*** Opening of Source data ***

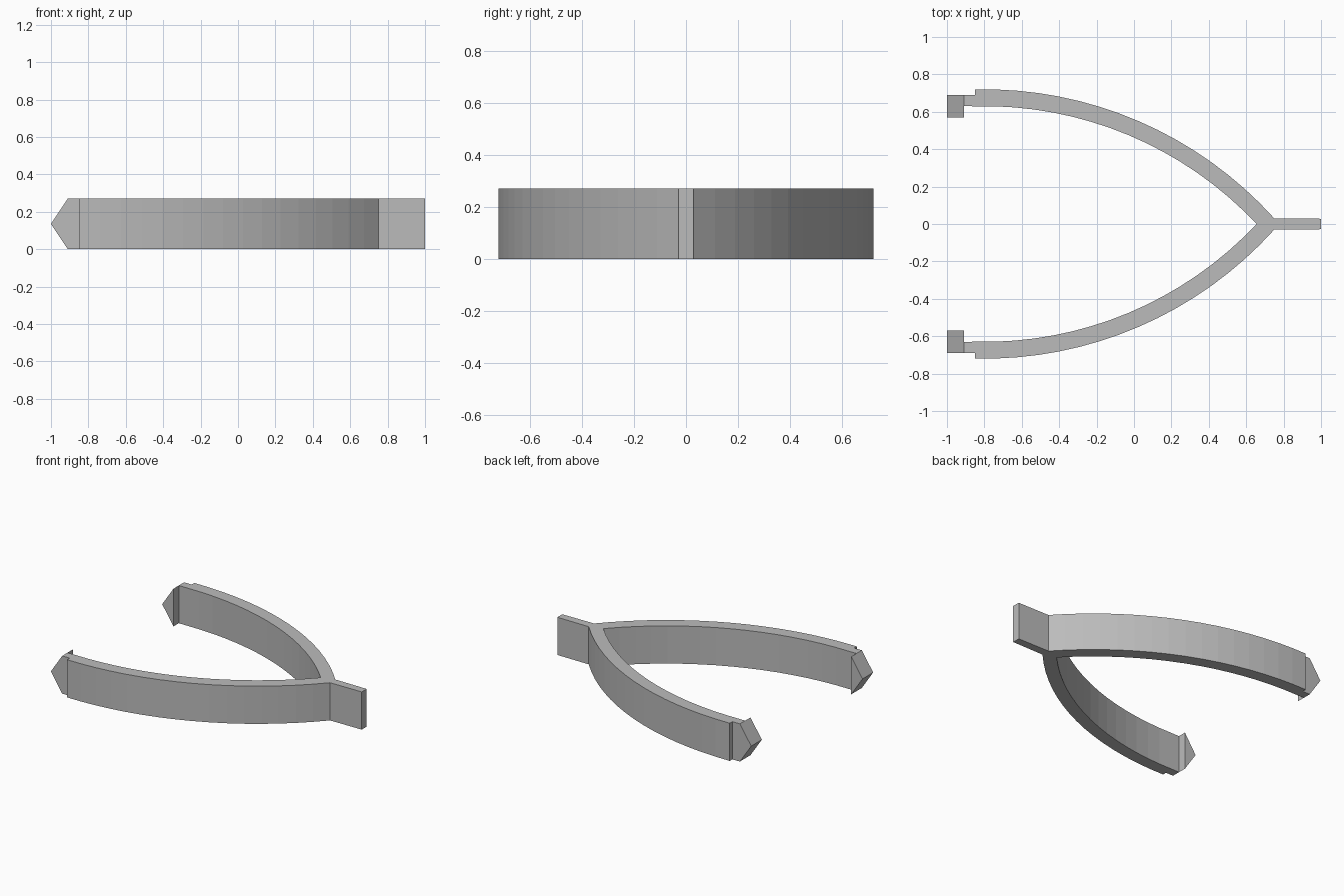
import bpy, bmesh, math

cube = bpy.data.objects.get("Cube")
if cube:
    bpy.data.objects.remove(cube)

HEIGHT = 0.27
CX, CY = -0.8, -1.366        # centre of the arm curve
R_OUT, R_IN = 2.086, 1.996
SEGMENTS = 16

grey = bpy.data.materials.new("plain grey")
grey.use_nodes = True
colour = (0.5, 0.5, 0.5, 1)
grey.diffuse_color = colour
grey.node_tree.nodes["Principled BSDF"].inputs["Base Color"].default_value = colour


def extrude(name, points, offset):
    """Closed profile swept along an offset into a flat-shaded solid."""
    bm = bmesh.new()
    face = bm.faces.new([bm.verts.new(p) for p in points])
    swept = bmesh.ops.extrude_face_region(bm, geom=[face])["geom"]
    verts = [v for v in swept if isinstance(v, bmesh.types.BMVert)]
    bmesh.ops.translate(bm, verts=verts, vec=offset)
    bmesh.ops.recalc_face_normals(bm, faces=bm.faces)
    mesh = bpy.data.meshes.new(name)
    bm.to_mesh(mesh)
    bm.free()
    mesh.materials.append(grey)
    obj = bpy.data.objects.new(name, mesh)
    bpy.context.collection.objects.link(obj)
    return obj


def arc(radius, x_end):
    """Points along the arm curve, from the open end to the fork."""
    start = math.asin((-0.85 - CX) / radius)
    end = math.asin((x_end - CX) / radius)
    for i in range(SEGMENTS + 1):
        a = start + (end - start) * i / SEGMENTS
        yield CX + radius * math.sin(a), CY + radius * math.cos(a)


# Forked body: two bowed arms meeting in a handle
outer = [(-0.91, 0.69), (-0.85, 0.69)] + list(arc(R_OUT, 0.75)) + [(1, 0.028)]
inner = list(arc(R_IN, 0.655))[:-1]
inner = [(0.655, 0)] + inner[::-1] + [(-0.91, 0.63)]
outline = outer + [(x, -y) for x, y in reversed(outer)]
outline += [(x, -y) for x, y in reversed(inner)] + inner[1:]
extrude("forked_body", [(x, y, 0) for x, y in outline], (0, 0, HEIGHT))

# Wedge tips at the arm ends, pointing away from the handle
for side, name in ((1, "back_tip"), (-1, "front_tip")):
    wedge = [(-0.91, 0), (-0.91, HEIGHT), (-1, HEIGHT / 2)]
    extrude(name, [(x, side * 0.57, z) for x, z in wedge], (0, side * 0.12, 0))
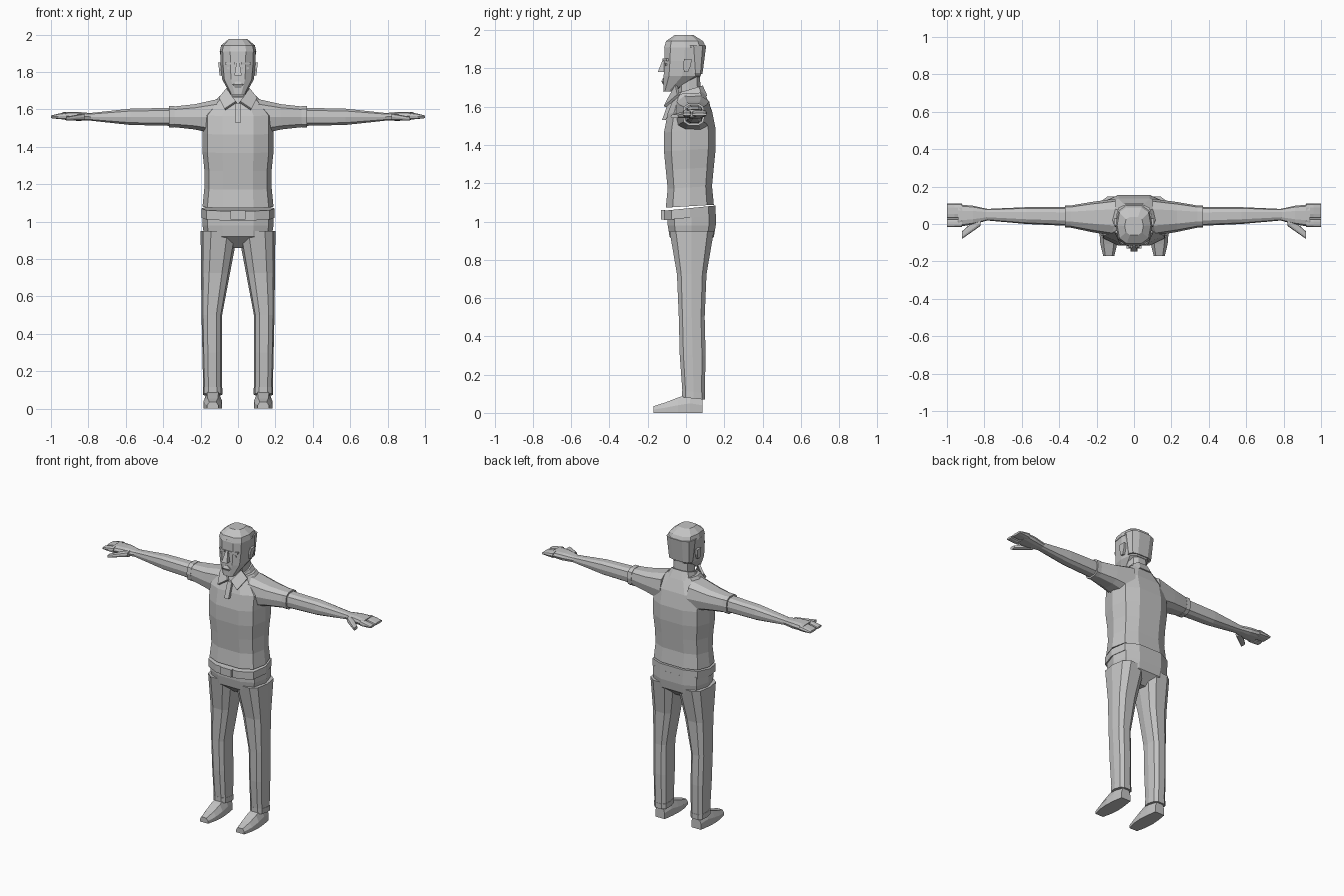
import bpy
import bmesh
from math import cos, sin, tau, copysign
from mathutils import Vector

cube = bpy.data.objects.get("Cube")
if cube:
    bpy.data.objects.remove(cube, do_unlink=True)

# One plain colour for the whole figure
grey = bpy.data.materials.new("plain grey")
grey.use_nodes = True
grey.diffuse_color = (.55, .55, .55, 1)
grey.node_tree.nodes["Principled BSDF"].inputs["Base Color"].default_value = grey.diffuse_color


def polygon(sides, power, turn=0):
    """Cross-section between a circle (power one) and a square (power zero)."""
    points = []
    for i in range(sides):
        angle = tau * (i + turn) / sides
        points.append([copysign(abs(f) ** power, f) for f in (cos(angle), sin(angle))])
    return points


ROUNDED = polygon(10, .7)
SQUARE = polygon(4, 0, turn=.5)
# Flat sole at the path, sloping upper above it
SHOE = [(1, 0), (1, .5), (.6, 1), (-.6, 1), (-1, .5), (-1, 0)]


def sample(values, t):
    """Value at fraction t along a list of evenly spaced keys."""
    place = t * (len(values) - 1)
    i = min(int(place), len(values) - 2)
    return values[i] + (values[i + 1] - values[i]) * (place - i)


def finish(name, bm, mirror):
    """Turn a bmesh into an object with flat faces."""
    bmesh.ops.recalc_face_normals(bm, faces=bm.faces)
    mesh = bpy.data.meshes.new(name)
    bm.to_mesh(mesh)
    bm.free()
    mesh.materials.append(grey)
    obj = bpy.data.objects.new(name, mesh)
    bpy.context.collection.objects.link(obj)
    if mirror:
        obj.modifiers.new("Mirror", 'MIRROR')
    return obj


def tube(name, path, wide, deep, section=ROUNDED, mirror=False, tilt=0):
    """Skin a section along a path; wide and deep are half sizes along it."""
    path = [Vector(point) for point in path]
    span = path[-1] - path[0]
    main = max(range(3), key=lambda axis: abs(span[axis]))
    across, other = [axis for axis in range(3) if axis != main]
    count = max(len(path), len(wide), len(deep))
    bm = bmesh.new()
    loops = []
    for step in range(count):
        t = step / (count - 1)
        loop = []
        for u, v in section:
            co = sample(path, t)
            rise = v * sample(deep, t)
            co[across] += u * sample(wide, t)
            co[other] += rise
            co[main] += rise * tilt
            loop.append(bm.verts.new(co))
        loops.append(loop)
    for low, high in zip(loops, loops[1:]):
        for i in range(len(section)):
            bm.faces.new((low[i - 1], low[i], high[i], high[i - 1]))
    bm.faces.new(loops[0])
    bm.faces.new(loops[-1])
    return finish(name, bm, mirror)


# Shirt body, from hem to shoulders
tube("shirt_body", [(0, .02, 1.08), (0, .02, 1.67)],
     wide=[.19, .18, .18, .19, .19, .19, .1],
     deep=[.13, .12, .13, .14, .14, .12, .08], tilt=.06)

# Sleeves with a raised hem
tube("sleeve", [(.1, .035, 1.56), (.36, .04, 1.56)],
     wide=[.1, .08, .055], deep=[.1, .07, .055], mirror=True)
tube("sleeve_hem", [(.34, .04, 1.56), (.37, .04, 1.56)],
     wide=[.06], deep=[.06], mirror=True)

# Bare forearms
tube("arm", [(.35, .04, 1.56), (.8, .05, 1.56)],
     wide=[.05, .045, .03], deep=[.05, .045, .02], mirror=True)

# Hands: palm, joined fingers, separate forefinger and thumb
tube("palm", [(.78, .05, 1.56), (.94, .045, 1.565)],
     wide=[.03, .05, .06], deep=[.02, .025, .02], mirror=True)
tube("fingers", [(.92, .07, 1.565), (1, .07, 1.56)],
     wide=[.04], deep=[.02, .015, .007], mirror=True)
tube("forefinger", [(.92, .005, 1.565), (1, .005, 1.56)],
     wide=[.022], deep=[.02, .015, .007], mirror=True)
tube("thumb", [(.82, .02, 1.56), (.92, -.06, 1.55)],
     wide=[.03, .02], deep=[.02, .01], mirror=True)

# Belt and buckle
tube("belt", [(0, .02, 1.02), (0, .02, 1.07)],
     wide=[.195], deep=[.14], tilt=.1)
tube("belt_buckle", [(0, -.12, 1.01), (0, -.12, 1.06)],
     wide=[.04], deep=[.01], section=SQUARE)

# Trousers: seat, upper legs, lower legs and cuffs
tube("trouser_seat", [(0, .03, .86), (0, .03, 1.04)],
     wide=[.05, .18, .19, .19], deep=[.05, .12, .13, .13])
tube("upper_leg", [(.1, .03, .95), (.14, .03, .5)],
     wide=[.1, .055], deep=[.12, .08, .07], mirror=True)
tube("lower_leg", [(.14, .03, .5), (.136, .04, .1)],
     wide=[.055, .05], deep=[.07, .07, .06], mirror=True)
tube("trouser_cuff", [(.136, .04, .075), (.136, .04, .11)],
     wide=[.052], deep=[.062], mirror=True, tilt=-.1)

# Shoes, from heel to toe
tube("shoe", [(.135, .085, 0), (.135, -.17, 0)],
     wide=[.035, .045, .05, .045, .03],
     deep=[.08, .1, .08, .055, .035], section=SHOE, mirror=True)

# Neck and collar band
tube("neck", [(0, .02, 1.64), (0, .015, 1.77)], wide=[.06], deep=[.06])
tube("collar_band", [(0, .02, 1.63), (0, .02, 1.69)],
     wide=[.1, .07], deep=[.095, .07], tilt=.3)

# Folded collar flaps
bm = bmesh.new()
corners = [(.01, -.09, 1.64), (.07, -.11, 1.6), (.1, -.04, 1.66), (.06, -.05, 1.71)]
bm.faces.new([bm.verts.new(corner) for corner in corners])
flap = finish("collar_flap", bm, mirror=True)
solid = flap.modifiers.new("Thickness", 'SOLIDIFY')
solid.thickness = .015
solid.offset = 0

# Button placket
tube("button_placket", [(0, -.115, 1.53), (0, -.08, 1.63)],
     wide=[.016], deep=[.01], section=SQUARE)

# Head, from chin to hairline
tube("head", [(0, -.09, 1.68), (0, -.02, 1.76), (0, -.01, 1.84), (0, -.005, 1.92)],
     wide=[.04, .085, .093, .095], deep=[.03, .1, .107, .11])

# Short hair: a cap, with a lower part behind the ears
tube("hair_cap", [(0, -.005, 1.91), (0, -.01, 1.975)],
     wide=[.098, .09, .05], deep=[.113, .1, .05])
tube("hair_back", [(0, .05, 1.77), (0, .04, 1.92)],
     wide=[.085, .097], deep=[.037, .068])

# Face details
tube("nose", [(0, -.12, 1.78), (0, -.11, 1.85)],
     wide=[.02, .008], deep=[.028, .01], section=SQUARE)
tube("mouth", [(0, -.115, 1.715), (0, -.115, 1.75)],
     wide=[.015, .03, .01], deep=[.005, .014, .005], section=SQUARE)
tube("eyebrow", [(.015, -.115, 1.845), (.07, -.095, 1.845)],
     wide=[.008], deep=[.006], section=SQUARE, mirror=True)
tube("eye", [(.02, -.11, 1.82), (.06, -.1, 1.82)],
     wide=[.006], deep=[.004, .01, .004], section=SQUARE, mirror=True)

# Ears
tube("ear", [(.09, 0, 1.78), (.098, .01, 1.85)],
     wide=[.008], deep=[.01, .02, .02], section=SQUARE, mirror=True)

*** Close of Source data ***

> Task objective
The first line of the listing through the line with "bmesh.ops.translate(bm, verts=verts, vec=offset)": repeat exactly that span and nothing more, skipping pictures.

> Solution for this problem
import bpy, bmesh, math

cube = bpy.data.objects.get("Cube")
if cube:
    bpy.data.objects.remove(cube)

HEIGHT = 0.27
CX, CY = -0.8, -1.366        # centre of the arm curve
R_OUT, R_IN = 2.086, 1.996
SEGMENTS = 16

grey = bpy.data.materials.new("plain grey")
grey.use_nodes = True
colour = (0.5, 0.5, 0.5, 1)
grey.diffuse_color = colour
grey.node_tree.nodes["Principled BSDF"].inputs["Base Color"].default_value = colour


def extrude(name, points, offset):
    """Closed profile swept along an offset into a flat-shaded solid."""
    bm = bmesh.new()
    face = bm.faces.new([bm.verts.new(p) for p in points])
    swept = bmesh.ops.extrude_face_region(bm, geom=[face])["geom"]
    verts = [v for v in swept if isinstance(v, bmesh.types.BMVert)]
    bmesh.ops.translate(bm, verts=verts, vec=offset)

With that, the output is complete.